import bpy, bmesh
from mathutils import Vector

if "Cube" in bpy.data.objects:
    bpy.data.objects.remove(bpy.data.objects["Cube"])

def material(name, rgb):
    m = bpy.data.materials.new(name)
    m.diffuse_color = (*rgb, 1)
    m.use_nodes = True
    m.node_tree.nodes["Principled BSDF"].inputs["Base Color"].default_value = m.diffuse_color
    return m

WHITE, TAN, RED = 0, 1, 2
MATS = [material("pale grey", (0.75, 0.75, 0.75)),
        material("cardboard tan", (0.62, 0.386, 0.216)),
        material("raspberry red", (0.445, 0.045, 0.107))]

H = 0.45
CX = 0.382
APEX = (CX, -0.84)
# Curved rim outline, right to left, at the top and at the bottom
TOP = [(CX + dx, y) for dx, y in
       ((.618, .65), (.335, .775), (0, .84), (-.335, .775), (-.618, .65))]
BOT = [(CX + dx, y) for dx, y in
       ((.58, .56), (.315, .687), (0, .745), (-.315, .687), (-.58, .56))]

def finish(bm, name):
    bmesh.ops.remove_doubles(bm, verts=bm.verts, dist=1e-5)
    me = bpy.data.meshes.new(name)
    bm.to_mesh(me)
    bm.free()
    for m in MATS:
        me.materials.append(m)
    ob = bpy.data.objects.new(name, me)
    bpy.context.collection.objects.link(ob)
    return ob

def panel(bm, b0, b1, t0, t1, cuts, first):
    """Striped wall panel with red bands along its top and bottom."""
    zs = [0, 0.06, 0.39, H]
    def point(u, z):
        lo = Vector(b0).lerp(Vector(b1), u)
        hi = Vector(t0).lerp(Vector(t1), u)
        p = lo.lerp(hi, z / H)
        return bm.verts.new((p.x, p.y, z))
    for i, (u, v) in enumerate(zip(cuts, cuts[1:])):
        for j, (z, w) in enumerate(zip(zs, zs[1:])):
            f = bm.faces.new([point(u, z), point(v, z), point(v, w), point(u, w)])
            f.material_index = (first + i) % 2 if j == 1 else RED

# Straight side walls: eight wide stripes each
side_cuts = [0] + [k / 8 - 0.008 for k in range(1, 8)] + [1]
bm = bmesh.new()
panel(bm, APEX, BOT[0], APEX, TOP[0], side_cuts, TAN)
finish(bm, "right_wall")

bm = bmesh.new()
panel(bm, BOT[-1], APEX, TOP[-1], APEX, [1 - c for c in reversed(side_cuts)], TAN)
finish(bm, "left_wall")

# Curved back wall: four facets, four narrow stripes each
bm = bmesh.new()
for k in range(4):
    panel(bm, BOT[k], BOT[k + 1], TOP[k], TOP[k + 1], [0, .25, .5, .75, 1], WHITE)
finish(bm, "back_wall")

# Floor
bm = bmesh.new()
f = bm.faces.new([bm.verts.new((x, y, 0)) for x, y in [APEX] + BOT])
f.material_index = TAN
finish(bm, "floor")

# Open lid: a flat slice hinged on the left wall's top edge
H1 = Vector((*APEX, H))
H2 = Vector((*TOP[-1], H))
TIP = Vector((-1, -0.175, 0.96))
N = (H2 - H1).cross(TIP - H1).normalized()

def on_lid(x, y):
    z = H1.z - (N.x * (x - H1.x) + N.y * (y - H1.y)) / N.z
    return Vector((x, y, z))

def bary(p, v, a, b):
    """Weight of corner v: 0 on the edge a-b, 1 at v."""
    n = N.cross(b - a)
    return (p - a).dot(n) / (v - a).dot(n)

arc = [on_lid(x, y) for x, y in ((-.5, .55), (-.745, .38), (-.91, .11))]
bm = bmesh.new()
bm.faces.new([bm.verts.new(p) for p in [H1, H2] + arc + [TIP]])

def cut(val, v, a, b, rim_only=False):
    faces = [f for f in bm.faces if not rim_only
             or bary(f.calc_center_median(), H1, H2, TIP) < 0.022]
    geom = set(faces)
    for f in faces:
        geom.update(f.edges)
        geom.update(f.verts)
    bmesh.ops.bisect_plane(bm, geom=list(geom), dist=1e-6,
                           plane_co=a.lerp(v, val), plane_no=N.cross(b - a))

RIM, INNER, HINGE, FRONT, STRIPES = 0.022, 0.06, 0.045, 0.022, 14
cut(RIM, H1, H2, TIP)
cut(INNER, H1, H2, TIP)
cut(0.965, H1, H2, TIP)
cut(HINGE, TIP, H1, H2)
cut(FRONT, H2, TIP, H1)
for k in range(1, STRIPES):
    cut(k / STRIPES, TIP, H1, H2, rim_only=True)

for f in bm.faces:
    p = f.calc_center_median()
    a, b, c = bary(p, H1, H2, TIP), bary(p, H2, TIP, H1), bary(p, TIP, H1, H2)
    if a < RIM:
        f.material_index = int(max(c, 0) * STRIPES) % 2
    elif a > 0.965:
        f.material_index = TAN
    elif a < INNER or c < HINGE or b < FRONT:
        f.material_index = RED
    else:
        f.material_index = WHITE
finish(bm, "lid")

[What to work on]: Retype every line of the listing exactly as it appears.

[Written response]:
import bpy, bmesh
from mathutils import Vector

if "Cube" in bpy.data.objects:
    bpy.data.objects.remove(bpy.data.objects["Cube"])

def material(name, rgb):
    m = bpy.data.materials.new(name)
    m.diffuse_color = (*rgb, 1)
    m.use_nodes = True
    m.node_tree.nodes["Principled BSDF"].inputs["Base Color"].default_value = m.diffuse_color
    return m

WHITE, TAN, RED = 0, 1, 2
MATS = [material("pale grey", (0.75, 0.75, 0.75)),
        material("cardboard tan", (0.62, 0.386, 0.216)),
        material("raspberry red", (0.445, 0.045, 0.107))]

H = 0.45
CX = 0.382
APEX = (CX, -0.84)
# Curved rim outline, right to left, at the top and at the bottom
TOP = [(CX + dx, y) for dx, y in
       ((.618, .65), (.335, .775), (0, .84), (-.335, .775), (-.618, .65))]
BOT = [(CX + dx, y) for dx, y in
       ((.58, .56), (.315, .687), (0, .745), (-.315, .687), (-.58, .56))]

def finish(bm, name):
    bmesh.ops.remove_doubles(bm, verts=bm.verts, dist=1e-5)
    me = bpy.data.meshes.new(name)
    bm.to_mesh(me)
    bm.free()
    for m in MATS:
        me.materials.append(m)
    ob = bpy.data.objects.new(name, me)
    bpy.context.collection.objects.link(ob)
    return ob

def panel(bm, b0, b1, t0, t1, cuts, first):
    """Striped wall panel with red bands along its top and bottom."""
    zs = [0, 0.06, 0.39, H]
    def point(u, z):
        lo = Vector(b0).lerp(Vector(b1), u)
        hi = Vector(t0).lerp(Vector(t1), u)
        p = lo.lerp(hi, z / H)
        return bm.verts.new((p.x, p.y, z))
    for i, (u, v) in enumerate(zip(cuts, cuts[1:])):
        for j, (z, w) in enumerate(zip(zs, zs[1:])):
            f = bm.faces.new([point(u, z), point(v, z), point(v, w), point(u, w)])
            f.material_index = (first + i) % 2 if j == 1 else RED

# Straight side walls: eight wide stripes each
side_cuts = [0] + [k / 8 - 0.008 for k in range(1, 8)] + [1]
bm = bmesh.new()
panel(bm, APEX, BOT[0], APEX, TOP[0], side_cuts, TAN)
finish(bm, "right_wall")

bm = bmesh.new()
panel(bm, BOT[-1], APEX, TOP[-1], APEX, [1 - c for c in reversed(side_cuts)], TAN)
finish(bm, "left_wall")

# Curved back wall: four facets, four narrow stripes each
bm = bmesh.new()
for k in range(4):
    panel(bm, BOT[k], BOT[k + 1], TOP[k], TOP[k + 1], [0, .25, .5, .75, 1], WHITE)
finish(bm, "back_wall")

# Floor
bm = bmesh.new()
f = bm.faces.new([bm.verts.new((x, y, 0)) for x, y in [APEX] + BOT])
f.material_index = TAN
finish(bm, "floor")

# Open lid: a flat slice hinged on the left wall's top edge
H1 = Vector((*APEX, H))
H2 = Vector((*TOP[-1], H))
TIP = Vector((-1, -0.175, 0.96))
N = (H2 - H1).cross(TIP - H1).normalized()

def on_lid(x, y):
    z = H1.z - (N.x * (x - H1.x) + N.y * (y - H1.y)) / N.z
    return Vector((x, y, z))

def bary(p, v, a, b):
    """Weight of corner v: 0 on the edge a-b, 1 at v."""
    n = N.cross(b - a)
    return (p - a).dot(n) / (v - a).dot(n)

arc = [on_lid(x, y) for x, y in ((-.5, .55), (-.745, .38), (-.91, .11))]
bm = bmesh.new()
bm.faces.new([bm.verts.new(p) for p in [H1, H2] + arc + [TIP]])

def cut(val, v, a, b, rim_only=False):
    faces = [f for f in bm.faces if not rim_only
             or bary(f.calc_center_median(), H1, H2, TIP) < 0.022]
    geom = set(faces)
    for f in faces:
        geom.update(f.edges)
        geom.update(f.verts)
    bmesh.ops.bisect_plane(bm, geom=list(geom), dist=1e-6,
                           plane_co=a.lerp(v, val), plane_no=N.cross(b - a))

RIM, INNER, HINGE, FRONT, STRIPES = 0.022, 0.06, 0.045, 0.022, 14
cut(RIM, H1, H2, TIP)
cut(INNER, H1, H2, TIP)
cut(0.965, H1, H2, TIP)
cut(HINGE, TIP, H1, H2)
cut(FRONT, H2, TIP, H1)
for k in range(1, STRIPES):
    cut(k / STRIPES, TIP, H1, H2, rim_only=True)

for f in bm.faces:
    p = f.calc_center_median()
    a, b, c = bary(p, H1, H2, TIP), bary(p, H2, TIP, H1), bary(p, TIP, H1, H2)
    if a < RIM:
        f.material_index = int(max(c, 0) * STRIPES) % 2
    elif a > 0.965:
        f.material_index = TAN
    elif a < INNER or c < HINGE or b < FRONT:
        f.material_index = RED
    else:
        f.material_index = WHITE
finish(bm, "lid")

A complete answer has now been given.